= WORK TO BE COMPLETED =
Please retype the entries below word for word, passing over every picture.

════════════════════

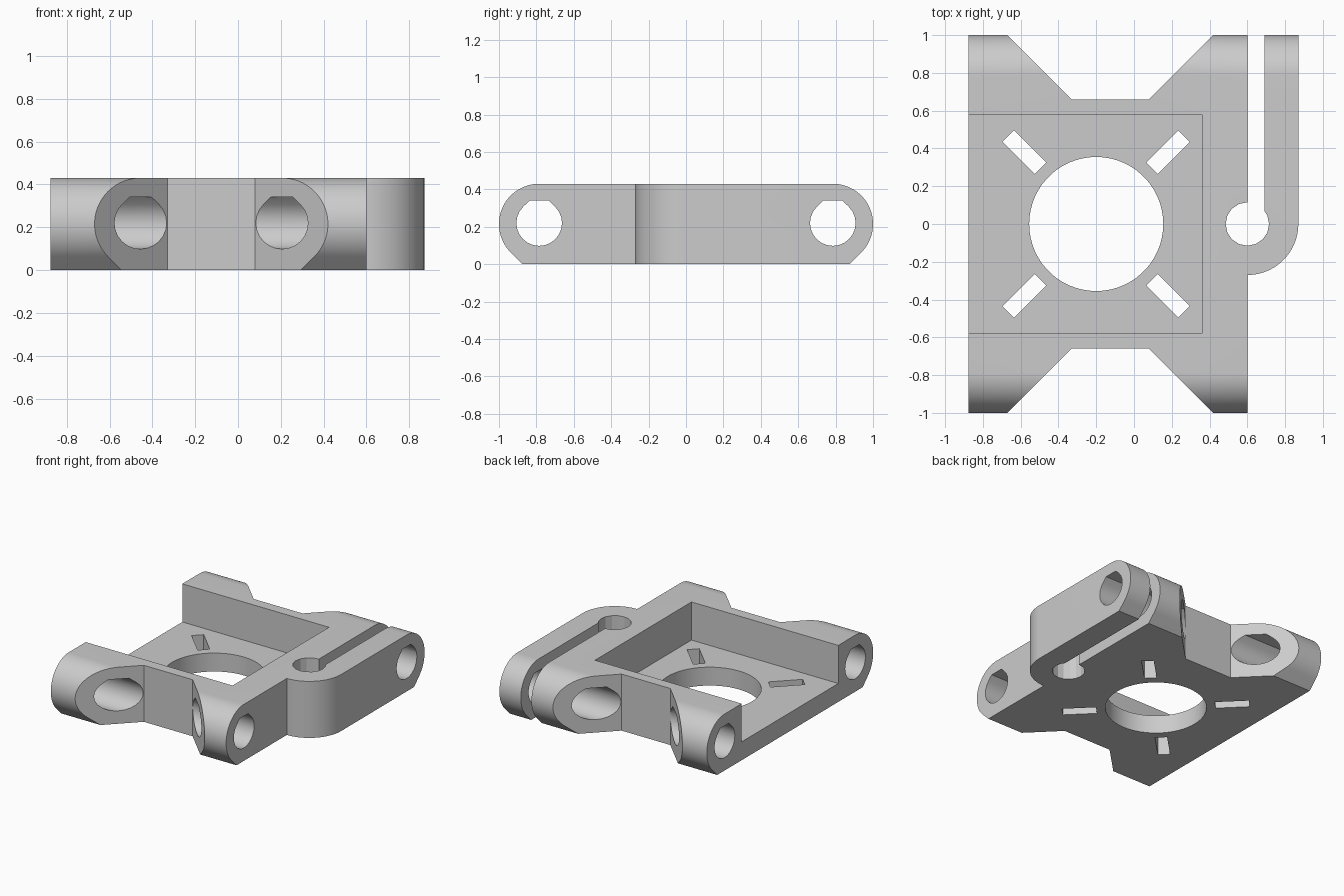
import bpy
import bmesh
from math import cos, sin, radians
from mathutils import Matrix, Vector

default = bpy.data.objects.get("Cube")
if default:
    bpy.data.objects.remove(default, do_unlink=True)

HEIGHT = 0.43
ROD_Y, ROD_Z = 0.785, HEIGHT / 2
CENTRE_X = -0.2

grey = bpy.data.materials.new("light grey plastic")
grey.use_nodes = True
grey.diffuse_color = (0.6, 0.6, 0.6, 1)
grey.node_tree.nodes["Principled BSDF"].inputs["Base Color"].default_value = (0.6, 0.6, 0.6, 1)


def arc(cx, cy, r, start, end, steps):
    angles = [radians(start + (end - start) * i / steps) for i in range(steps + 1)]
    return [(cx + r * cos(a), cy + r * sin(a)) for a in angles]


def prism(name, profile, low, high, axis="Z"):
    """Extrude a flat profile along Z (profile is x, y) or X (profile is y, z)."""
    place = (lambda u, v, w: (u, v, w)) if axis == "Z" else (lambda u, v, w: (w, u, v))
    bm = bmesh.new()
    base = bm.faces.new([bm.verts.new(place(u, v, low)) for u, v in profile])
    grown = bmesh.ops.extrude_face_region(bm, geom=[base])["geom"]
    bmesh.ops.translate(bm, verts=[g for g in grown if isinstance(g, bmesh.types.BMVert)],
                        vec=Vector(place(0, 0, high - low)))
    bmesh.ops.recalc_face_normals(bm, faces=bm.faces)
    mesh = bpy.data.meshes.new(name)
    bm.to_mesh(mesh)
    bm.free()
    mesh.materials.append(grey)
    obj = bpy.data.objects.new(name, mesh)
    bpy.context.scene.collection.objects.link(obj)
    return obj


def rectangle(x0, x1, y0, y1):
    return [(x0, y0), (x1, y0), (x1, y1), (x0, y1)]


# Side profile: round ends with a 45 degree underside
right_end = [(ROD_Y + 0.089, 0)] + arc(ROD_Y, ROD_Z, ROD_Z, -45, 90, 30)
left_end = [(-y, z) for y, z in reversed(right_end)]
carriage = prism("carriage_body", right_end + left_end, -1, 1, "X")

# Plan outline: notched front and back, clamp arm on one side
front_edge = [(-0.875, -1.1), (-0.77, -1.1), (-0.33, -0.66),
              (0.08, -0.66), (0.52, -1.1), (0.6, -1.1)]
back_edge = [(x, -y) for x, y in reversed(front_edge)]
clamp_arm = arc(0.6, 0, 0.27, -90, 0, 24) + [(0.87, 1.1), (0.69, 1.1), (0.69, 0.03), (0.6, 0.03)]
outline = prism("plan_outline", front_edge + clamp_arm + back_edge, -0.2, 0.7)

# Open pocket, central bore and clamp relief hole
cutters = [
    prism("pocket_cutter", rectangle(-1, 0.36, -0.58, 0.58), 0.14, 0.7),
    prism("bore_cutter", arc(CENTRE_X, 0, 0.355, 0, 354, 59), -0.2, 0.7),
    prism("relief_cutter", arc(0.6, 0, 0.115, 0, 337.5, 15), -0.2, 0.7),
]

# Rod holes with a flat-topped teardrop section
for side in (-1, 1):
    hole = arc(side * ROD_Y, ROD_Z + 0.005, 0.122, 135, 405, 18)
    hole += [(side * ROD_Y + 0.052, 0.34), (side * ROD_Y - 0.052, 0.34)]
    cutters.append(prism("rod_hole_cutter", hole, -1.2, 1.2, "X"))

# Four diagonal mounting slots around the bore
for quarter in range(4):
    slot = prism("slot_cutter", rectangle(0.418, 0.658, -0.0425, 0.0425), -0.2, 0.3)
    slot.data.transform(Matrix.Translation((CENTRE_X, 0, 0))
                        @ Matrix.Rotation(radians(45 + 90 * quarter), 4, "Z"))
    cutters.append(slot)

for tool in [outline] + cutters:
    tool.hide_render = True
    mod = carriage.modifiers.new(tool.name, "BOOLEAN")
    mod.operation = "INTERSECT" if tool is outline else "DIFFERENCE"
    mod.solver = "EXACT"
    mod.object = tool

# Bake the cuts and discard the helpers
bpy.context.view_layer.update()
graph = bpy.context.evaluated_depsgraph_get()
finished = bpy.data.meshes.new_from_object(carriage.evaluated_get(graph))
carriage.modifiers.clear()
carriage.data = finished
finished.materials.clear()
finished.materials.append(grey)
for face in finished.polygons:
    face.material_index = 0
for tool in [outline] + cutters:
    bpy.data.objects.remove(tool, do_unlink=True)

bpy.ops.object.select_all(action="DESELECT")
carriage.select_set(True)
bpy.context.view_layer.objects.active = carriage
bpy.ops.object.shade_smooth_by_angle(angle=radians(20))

════════════════════

= EXPECTED ANSWER =
import bpy
import bmesh
from math import cos, sin, radians
from mathutils import Matrix, Vector

default = bpy.data.objects.get("Cube")
if default:
    bpy.data.objects.remove(default, do_unlink=True)

HEIGHT = 0.43
ROD_Y, ROD_Z = 0.785, HEIGHT / 2
CENTRE_X = -0.2

grey = bpy.data.materials.new("light grey plastic")
grey.use_nodes = True
grey.diffuse_color = (0.6, 0.6, 0.6, 1)
grey.node_tree.nodes["Principled BSDF"].inputs["Base Color"].default_value = (0.6, 0.6, 0.6, 1)


def arc(cx, cy, r, start, end, steps):
    angles = [radians(start + (end - start) * i / steps) for i in range(steps + 1)]
    return [(cx + r * cos(a), cy + r * sin(a)) for a in angles]


def prism(name, profile, low, high, axis="Z"):
    """Extrude a flat profile along Z (profile is x, y) or X (profile is y, z)."""
    place = (lambda u, v, w: (u, v, w)) if axis == "Z" else (lambda u, v, w: (w, u, v))
    bm = bmesh.new()
    base = bm.faces.new([bm.verts.new(place(u, v, low)) for u, v in profile])
    grown = bmesh.ops.extrude_face_region(bm, geom=[base])["geom"]
    bmesh.ops.translate(bm, verts=[g for g in grown if isinstance(g, bmesh.types.BMVert)],
                        vec=Vector(place(0, 0, high - low)))
    bmesh.ops.recalc_face_normals(bm, faces=bm.faces)
    mesh = bpy.data.meshes.new(name)
    bm.to_mesh(mesh)
    bm.free()
    mesh.materials.append(grey)
    obj = bpy.data.objects.new(name, mesh)
    bpy.context.scene.collection.objects.link(obj)
    return obj


def rectangle(x0, x1, y0, y1):
    return [(x0, y0), (x1, y0), (x1, y1), (x0, y1)]


# Side profile: round ends with a 45 degree underside
right_end = [(ROD_Y + 0.089, 0)] + arc(ROD_Y, ROD_Z, ROD_Z, -45, 90, 30)
left_end = [(-y, z) for y, z in reversed(right_end)]
carriage = prism("carriage_body", right_end + left_end, -1, 1, "X")

# Plan outline: notched front and back, clamp arm on one side
front_edge = [(-0.875, -1.1), (-0.77, -1.1), (-0.33, -0.66),
              (0.08, -0.66), (0.52, -1.1), (0.6, -1.1)]
back_edge = [(x, -y) for x, y in reversed(front_edge)]
clamp_arm = arc(0.6, 0, 0.27, -90, 0, 24) + [(0.87, 1.1), (0.69, 1.1), (0.69, 0.03), (0.6, 0.03)]
outline = prism("plan_outline", front_edge + clamp_arm + back_edge, -0.2, 0.7)

# Open pocket, central bore and clamp relief hole
cutters = [
    prism("pocket_cutter", rectangle(-1, 0.36, -0.58, 0.58), 0.14, 0.7),
    prism("bore_cutter", arc(CENTRE_X, 0, 0.355, 0, 354, 59), -0.2, 0.7),
    prism("relief_cutter", arc(0.6, 0, 0.115, 0, 337.5, 15), -0.2, 0.7),
]

# Rod holes with a flat-topped teardrop section
for side in (-1, 1):
    hole = arc(side * ROD_Y, ROD_Z + 0.005, 0.122, 135, 405, 18)
    hole += [(side * ROD_Y + 0.052, 0.34), (side * ROD_Y - 0.052, 0.34)]
    cutters.append(prism("rod_hole_cutter", hole, -1.2, 1.2, "X"))

# Four diagonal mounting slots around the bore
for quarter in range(4):
    slot = prism("slot_cutter", rectangle(0.418, 0.658, -0.0425, 0.0425), -0.2, 0.3)
    slot.data.transform(Matrix.Translation((CENTRE_X, 0, 0))
                        @ Matrix.Rotation(radians(45 + 90 * quarter), 4, "Z"))
    cutters.append(slot)

for tool in [outline] + cutters:
    tool.hide_render = True
    mod = carriage.modifiers.new(tool.name, "BOOLEAN")
    mod.operation = "INTERSECT" if tool is outline else "DIFFERENCE"
    mod.solver = "EXACT"
    mod.object = tool

# Bake the cuts and discard the helpers
bpy.context.view_layer.update()
graph = bpy.context.evaluated_depsgraph_get()
finished = bpy.data.meshes.new_from_object(carriage.evaluated_get(graph))
carriage.modifiers.clear()
carriage.data = finished
finished.materials.clear()
finished.materials.append(grey)
for face in finished.polygons:
    face.material_index = 0
for tool in [outline] + cutters:
    bpy.data.objects.remove(tool, do_unlink=True)

bpy.ops.object.select_all(action="DESELECT")
carriage.select_set(True)
bpy.context.view_layer.objects.active = carriage
bpy.ops.object.shade_smooth_by_angle(angle=radians(20))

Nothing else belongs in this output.